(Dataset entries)
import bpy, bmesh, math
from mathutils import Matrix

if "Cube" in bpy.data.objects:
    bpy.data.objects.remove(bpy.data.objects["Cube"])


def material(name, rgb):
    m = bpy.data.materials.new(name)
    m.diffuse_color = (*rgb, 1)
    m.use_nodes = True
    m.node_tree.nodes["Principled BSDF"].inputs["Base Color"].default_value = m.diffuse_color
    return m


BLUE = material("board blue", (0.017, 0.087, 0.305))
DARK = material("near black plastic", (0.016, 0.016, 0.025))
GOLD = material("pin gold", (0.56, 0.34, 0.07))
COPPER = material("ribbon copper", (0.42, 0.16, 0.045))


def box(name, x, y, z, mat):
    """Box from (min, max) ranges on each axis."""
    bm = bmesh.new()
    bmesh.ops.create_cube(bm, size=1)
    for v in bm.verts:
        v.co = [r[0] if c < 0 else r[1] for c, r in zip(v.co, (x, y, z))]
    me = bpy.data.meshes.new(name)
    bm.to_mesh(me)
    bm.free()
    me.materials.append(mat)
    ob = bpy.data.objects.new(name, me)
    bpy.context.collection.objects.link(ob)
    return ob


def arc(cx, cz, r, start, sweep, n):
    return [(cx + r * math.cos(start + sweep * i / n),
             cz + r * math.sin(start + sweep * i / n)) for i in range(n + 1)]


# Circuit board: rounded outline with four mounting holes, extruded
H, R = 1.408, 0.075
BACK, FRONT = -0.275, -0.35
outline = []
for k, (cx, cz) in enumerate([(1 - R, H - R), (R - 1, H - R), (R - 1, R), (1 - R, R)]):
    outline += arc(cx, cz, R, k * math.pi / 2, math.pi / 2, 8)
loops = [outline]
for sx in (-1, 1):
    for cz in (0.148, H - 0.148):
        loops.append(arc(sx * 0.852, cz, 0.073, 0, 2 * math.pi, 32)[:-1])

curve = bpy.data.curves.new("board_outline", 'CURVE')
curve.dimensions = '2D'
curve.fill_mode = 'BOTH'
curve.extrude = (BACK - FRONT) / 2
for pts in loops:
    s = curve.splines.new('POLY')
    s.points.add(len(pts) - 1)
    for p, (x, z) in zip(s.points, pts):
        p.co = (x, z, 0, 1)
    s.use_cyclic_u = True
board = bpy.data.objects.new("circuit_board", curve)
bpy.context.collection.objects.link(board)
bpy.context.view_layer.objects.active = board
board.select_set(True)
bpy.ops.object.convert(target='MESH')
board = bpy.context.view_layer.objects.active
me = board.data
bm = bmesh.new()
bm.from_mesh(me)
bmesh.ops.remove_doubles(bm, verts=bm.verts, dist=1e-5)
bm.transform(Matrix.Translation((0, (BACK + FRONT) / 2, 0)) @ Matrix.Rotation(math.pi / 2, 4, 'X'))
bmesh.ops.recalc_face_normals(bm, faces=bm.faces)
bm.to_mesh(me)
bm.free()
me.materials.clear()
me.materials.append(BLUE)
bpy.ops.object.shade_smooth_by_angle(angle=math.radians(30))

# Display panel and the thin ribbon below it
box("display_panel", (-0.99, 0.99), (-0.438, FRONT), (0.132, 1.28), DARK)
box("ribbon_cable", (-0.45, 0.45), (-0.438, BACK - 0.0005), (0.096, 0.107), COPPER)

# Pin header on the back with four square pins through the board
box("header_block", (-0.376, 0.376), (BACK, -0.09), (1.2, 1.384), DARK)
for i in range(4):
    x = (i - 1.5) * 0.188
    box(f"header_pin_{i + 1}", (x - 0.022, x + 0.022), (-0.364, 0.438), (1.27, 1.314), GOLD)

### TASK DETAILS
Repeat the entries above exactly, from the first line through the line containing "for k, (cx, cz)".

### SOLUTION TO THIS EXERCISE
import bpy, bmesh, math
from mathutils import Matrix

if "Cube" in bpy.data.objects:
    bpy.data.objects.remove(bpy.data.objects["Cube"])


def material(name, rgb):
    m = bpy.data.materials.new(name)
    m.diffuse_color = (*rgb, 1)
    m.use_nodes = True
    m.node_tree.nodes["Principled BSDF"].inputs["Base Color"].default_value = m.diffuse_color
    return m


BLUE = material("board blue", (0.017, 0.087, 0.305))
DARK = material("near black plastic", (0.016, 0.016, 0.025))
GOLD = material("pin gold", (0.56, 0.34, 0.07))
COPPER = material("ribbon copper", (0.42, 0.16, 0.045))


def box(name, x, y, z, mat):
    """Box from (min, max) ranges on each axis."""
    bm = bmesh.new()
    bmesh.ops.create_cube(bm, size=1)
    for v in bm.verts:
        v.co = [r[0] if c < 0 else r[1] for c, r in zip(v.co, (x, y, z))]
    me = bpy.data.meshes.new(name)
    bm.to_mesh(me)
    bm.free()
    me.materials.append(mat)
    ob = bpy.data.objects.new(name, me)
    bpy.context.collection.objects.link(ob)
    return ob


def arc(cx, cz, r, start, sweep, n):
    return [(cx + r * math.cos(start + sweep * i / n),
             cz + r * math.sin(start + sweep * i / n)) for i in range(n + 1)]


# Circuit board: rounded outline with four mounting holes, extruded
H, R = 1.408, 0.075
BACK, FRONT = -0.275, -0.35
outline = []
for k, (cx, cz) in enumerate([(1 - R, H - R), (R - 1, H - R), (R - 1, R), (1 - R, R)]):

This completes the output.